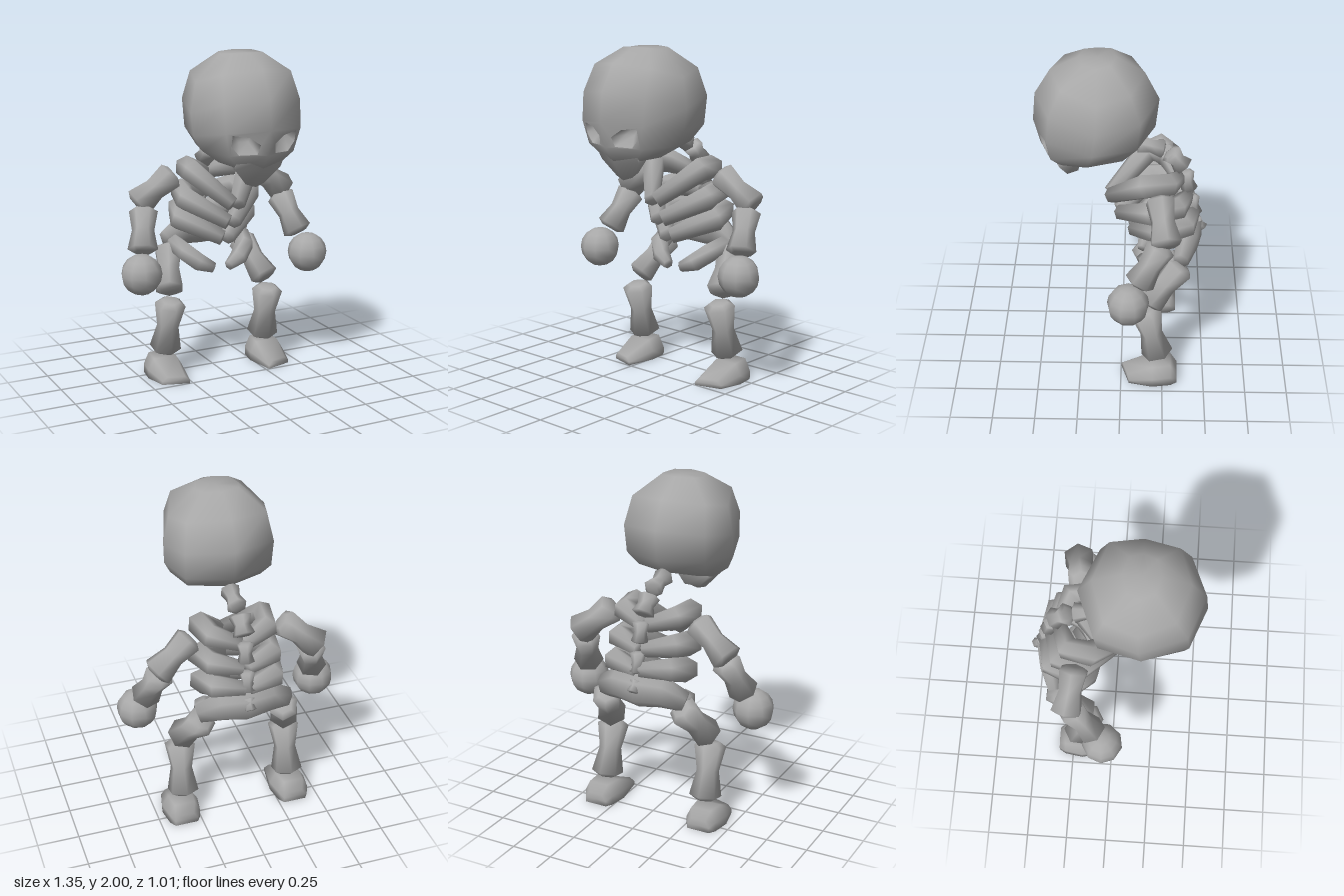
import * as THREE from 'three';
import { mergeGeometries, toCreasedNormals } from 'three/addons/utils/BufferGeometryUtils.js';

const V = (x, y, z) => new THREE.Vector3(x, y, z);
const CREASE = 1.75;

// Skin between rings of equal length (each counter-clockwise about the direction of travel)
function loft(rings, { skip = () => false, startCap = true } = {}) {
  const n = rings[0].length, verts = rings.flat(), index = [];
  for (let i = 0; i < rings.length - 1; i++) {
    for (let j = 0; j < n; j++) {
      if (skip(i, j)) continue;
      const a = i * n + j, b = i * n + (j + 1) % n;
      index.push(a, b, b + n, a, b + n, a + n);
    }
  }
  const cap = (start, flip) => {
    const centre = V(0, 0, 0), c = verts.length;
    for (let j = 0; j < n; j++) centre.addScaledVector(verts[start + j], 1 / n);
    verts.push(centre);
    for (let j = 0; j < n; j++) {
      const a = start + j, b = start + (j + 1) % n;
      index.push(...(flip ? [c, b, a] : [c, a, b]));
    }
  };
  if (startCap) cap(0, true);
  cap((rings.length - 1) * n, false);
  const geo = new THREE.BufferGeometry().setFromPoints(verts);
  geo.setIndex(index);
  return geo.toNonIndexed();
}

// Tube of varying radius along a list of points
function sweep(points, radii, sides = 6, squash = 1) {
  const dir = points.at(-1).clone().sub(points[0]).normalize();
  const ref = Math.abs(dir.y) < 0.75 ? V(0, 1, 0) : V(0, 0, 1);
  return loft(points.map((p, i) => {
    const t = points[Math.min(i + 1, points.length - 1)].clone()
      .sub(points[Math.max(i - 1, 0)]).normalize();
    const u = ref.clone().cross(t).normalize(), v = t.clone().cross(u);
    return Array.from({ length: sides }, (_, k) => {
      const a = (k + 0.5) / sides * Math.PI * 2;
      return p.clone().addScaledVector(u, Math.cos(a) * radii[i] * squash)
        .addScaledVector(v, Math.sin(a) * radii[i]);
    });
  }));
}

// Bone with a narrow waist and slightly domed ends
const bone = (a, b, r0, rm, r1) =>
  sweep([-0.05, 0.03, 0.5, 0.97, 1.05].map(t => a.clone().lerp(b, t)),
    [r0 * 0.6, r0, rm, r1, r1 * 0.6]);

export function createModel() {
  const model = new THREE.Group();
  model.name = 'skeleton';
  const boneGrey = new THREE.MeshStandardMaterial({ color: 0xa8a8a8 });
  boneGrey.name = 'boneGrey';
  const add = (name, geo) => {
    const mesh = new THREE.Mesh(toCreasedNormals(geo, CREASE), boneGrey);
    mesh.name = name;
    model.add(mesh);
  };

  // Skull rings: [back z, back y, front z, front y, half width, side y], bottom to top
  const skullRings = [
    [-0.01, 1.44, 0.405, 1.37, 0.17, 1.385],
    [-0.09, 1.465, 0.468, 1.455, 0.268, 1.455],
    [-0.19, 1.56, 0.505, 1.60, 0.31, 1.54],
    [-0.21, 1.74, 0.49, 1.77, 0.317, 1.67],
    [-0.13, 1.90, 0.40, 1.92, 0.285, 1.84],
    [0.03, 2.0, 0.24, 2.0, 0.13, 1.99],
  ].map(([zb, yb, zf, yf, w, ys]) => {
    const at = (x, t, y) => V(x * w, y, zb + (zf - zb) * t);
    const yFront = yf * 0.75 + ys * 0.25, yBack = yb * 0.7 + ys * 0.3;
    return [at(0, 1, yf), at(0.75, 0.87, yFront), at(1, 0.5, ys), at(0.82, 0.15, yBack),
      at(0, 0, yb), at(-0.82, 0.15, yBack), at(-1, 0.5, ys), at(-0.75, 0.87, yFront)];
  });
  const skullParts = [loft(skullRings, { skip: (i, j) => i === 1 && (j === 0 || j === 7) })];

  // Eye sockets: a face panel with a hole, and a recess behind it
  const eyeOutline = [[0.28, 0.06], [0.76, 0.04], [0.92, 0.45], [0.86, 0.92], [0.48, 0.78], [0.21, 0.45]];
  for (const [j, name] of [[0, 'leftEyeSocket'], [7, 'rightEyeSocket']]) {
    const k = (j + 1) % 8, [, low, high] = skullRings;
    const onFace = (u, v) => low[j].clone().lerp(low[k], u)
      .lerp(high[j].clone().lerp(high[k], u), v);
    const outline = j === 0 ? eyeOutline : eyeOutline.map(([u, v]) => [1 - u, v]).reverse();

    const panel = new THREE.Shape([[0, 0], [1, 0], [1, 1], [0, 1]].map(p => new THREE.Vector2(...p)));
    panel.holes.push(new THREE.Path(outline.map(p => new THREE.Vector2(...p))));
    const geo = new THREE.ShapeGeometry(panel).toNonIndexed();
    geo.deleteAttribute('uv');
    geo.deleteAttribute('normal');
    const pos = geo.attributes.position;
    for (let i = 0; i < pos.count; i++) {
      const p = onFace(pos.getX(i), pos.getY(i));
      pos.setXYZ(i, p.x, p.y, p.z);
    }
    skullParts.push(geo);

    const rim = outline.map(([u, v]) => onFace(u, v));
    const centre = onFace(0.5, 0.5);
    const deep = rim.map(p => p.clone().lerp(centre, 0.5).add(V(0, 0.035, -0.06)));
    add(name, loft([rim, deep], { startCap: false }));
  }
  add('skull', mergeGeometries(skullParts));

  // Tapered jaw: [front y, z, corner half width, y, z, back half width, y, z]
  add('jaw', loft([
    [1.25, 0.325, 0.06, 1.27, 0.315, 0.05, 1.29, 0.25],
    [1.36, 0.4, 0.145, 1.365, 0.35, 0.12, 1.37, 0.262],
    [1.43, 0.44, 0.15, 1.425, 0.38, 0.1, 1.42, 0.25],
  ].map(([y, z, w, cy, cz, bw, by, bz]) =>
    [V(0, y, z), V(w, cy, cz), V(bw, by, bz), V(-bw, by, bz), V(-w, cy, cz)])));

  // Spine: [start y, start z, end y, end z, radius]
  [
    [1.445, -0.10, 1.41, -0.235, 0.06],
    [1.38, -0.28, 1.295, -0.355, 0.066],
    [1.25, -0.37, 1.14, -0.395, 0.05],
    [1.08, -0.41, 0.97, -0.43, 0.046],
    [0.92, -0.44, 0.865, -0.48, 0.035],
  ].forEach(([y0, z0, y1, z1, r], i) =>
    add(`vertebra${i + 1}`, bone(V(0, y0, z0), V(0, y1, z1), r, r * 0.7, r)));

  // Pelvis arching across the back
  add('pelvis', sweep([V(-0.27, 0.81, -0.35), V(-0.14, 0.86, -0.385), V(0, 0.86, -0.41),
    V(0.14, 0.86, -0.385), V(0.27, 0.81, -0.35)], [0.065, 0.1, 0.11, 0.1, 0.065], 6, 0.7));

  for (const [s, side] of [[1, 'left'], [-1, 'right']]) {
    const P = (x, y, z) => V(s * x, y, z);

    // Ribs: spine, back corner, side corner, breast
    [
      [P(0.01, 1.22, -0.33), P(0.165, 1.27, -0.265), P(0.19, 1.275, -0.14), P(0.015, 1.095, 0.065)],
      [P(0.01, 1.09, -0.38), P(0.175, 1.12, -0.32), P(0.21, 1.1, -0.18), P(0.015, 0.975, 0.01)],
      [P(0.01, 0.98, -0.42), P(0.175, 0.995, -0.37), P(0.22, 0.965, -0.25), P(0.015, 0.86, -0.07)],
    ].forEach((path, i) =>
      add(`${side}Rib${i + 1}`, sweep(path, [0.045, 0.072, 0.075, 0.048])));

    // Hip horn curling forward
    add(`${side}HipHorn`, sweep([P(0.23, 0.8, -0.32), P(0.2, 0.76, -0.21), P(0.13, 0.7, -0.15),
      P(0.05, 0.665, -0.12)], [0.055, 0.06, 0.054, 0.032]));

    // Arm
    add(`${side}UpperArm`, bone(P(0.28, 1.245, -0.22), P(0.485, 1.08, -0.255), 0.088, 0.07, 0.097));
    add(`${side}Forearm`, bone(P(0.46, 1.045, -0.23), P(0.52, 0.835, -0.105), 0.086, 0.066, 0.09));
    const hand = new THREE.Mesh(new THREE.SphereGeometry(0.122, 9, 8), boneGrey);
    hand.name = `${side}Hand`;
    hand.position.copy(P(0.555, 0.71, -0.045));
    model.add(hand);

    // Leg
    add(`${side}Thigh`, bone(P(0.25, 0.755, -0.35), P(0.325, 0.55, -0.17), 0.09, 0.07, 0.092));
    add(`${side}Shin`, bone(P(0.33, 0.475, -0.145), P(0.335, 0.165, -0.22), 0.094, 0.066, 0.096));

    // Foot sections, heel to toe: [z, half width, height, backward slant of the outer edge]
    add(`${side}Foot`, loft([[-0.34, 0.07, 0.07, 0], [-0.3, 0.095, 0.125, 0], [-0.19, 0.112, 0.118, 0], [-0.025, 0.08, 0.045, 0.3]]
      .map(([z, w, h, slant]) => [[w, 0], [w, h * 0.45], [w * 0.65, h], [-w * 0.65, h], [-w, h * 0.45], [-w, 0]]
        .map(([x, y]) => V(s * 0.35 + x, y, z - s * x * slant)))));
  }
  return model;
}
++++++++++
Reproduce verbatim only the segment of the listing bounded by the line containing "recess behind it" and the line containing "geo.deleteAttribute('normal');", with both boundary lines included.

  // Eye sockets: a face panel with a hole, and a recess behind it
  const eyeOutline = [[0.28, 0.06], [0.76, 0.04], [0.92, 0.45], [0.86, 0.92], [0.48, 0.78], [0.21, 0.45]];
  for (const [j, name] of [[0, 'leftEyeSocket'], [7, 'rightEyeSocket']]) {
    const k = (j + 1) % 8, [, low, high] = skullRings;
    const onFace = (u, v) => low[j].clone().lerp(low[k], u)
      .lerp(high[j].clone().lerp(high[k], u), v);
    const outline = j === 0 ? eyeOutline : eyeOutline.map(([u, v]) => [1 - u, v]).reverse();

    const panel = new THREE.Shape([[0, 0], [1, 0], [1, 1], [0, 1]].map(p => new THREE.Vector2(...p)));
    panel.holes.push(new THREE.Path(outline.map(p => new THREE.Vector2(...p))));
    const geo = new THREE.ShapeGeometry(panel).toNonIndexed();
    geo.deleteAttribute('uv');
    geo.deleteAttribute('normal');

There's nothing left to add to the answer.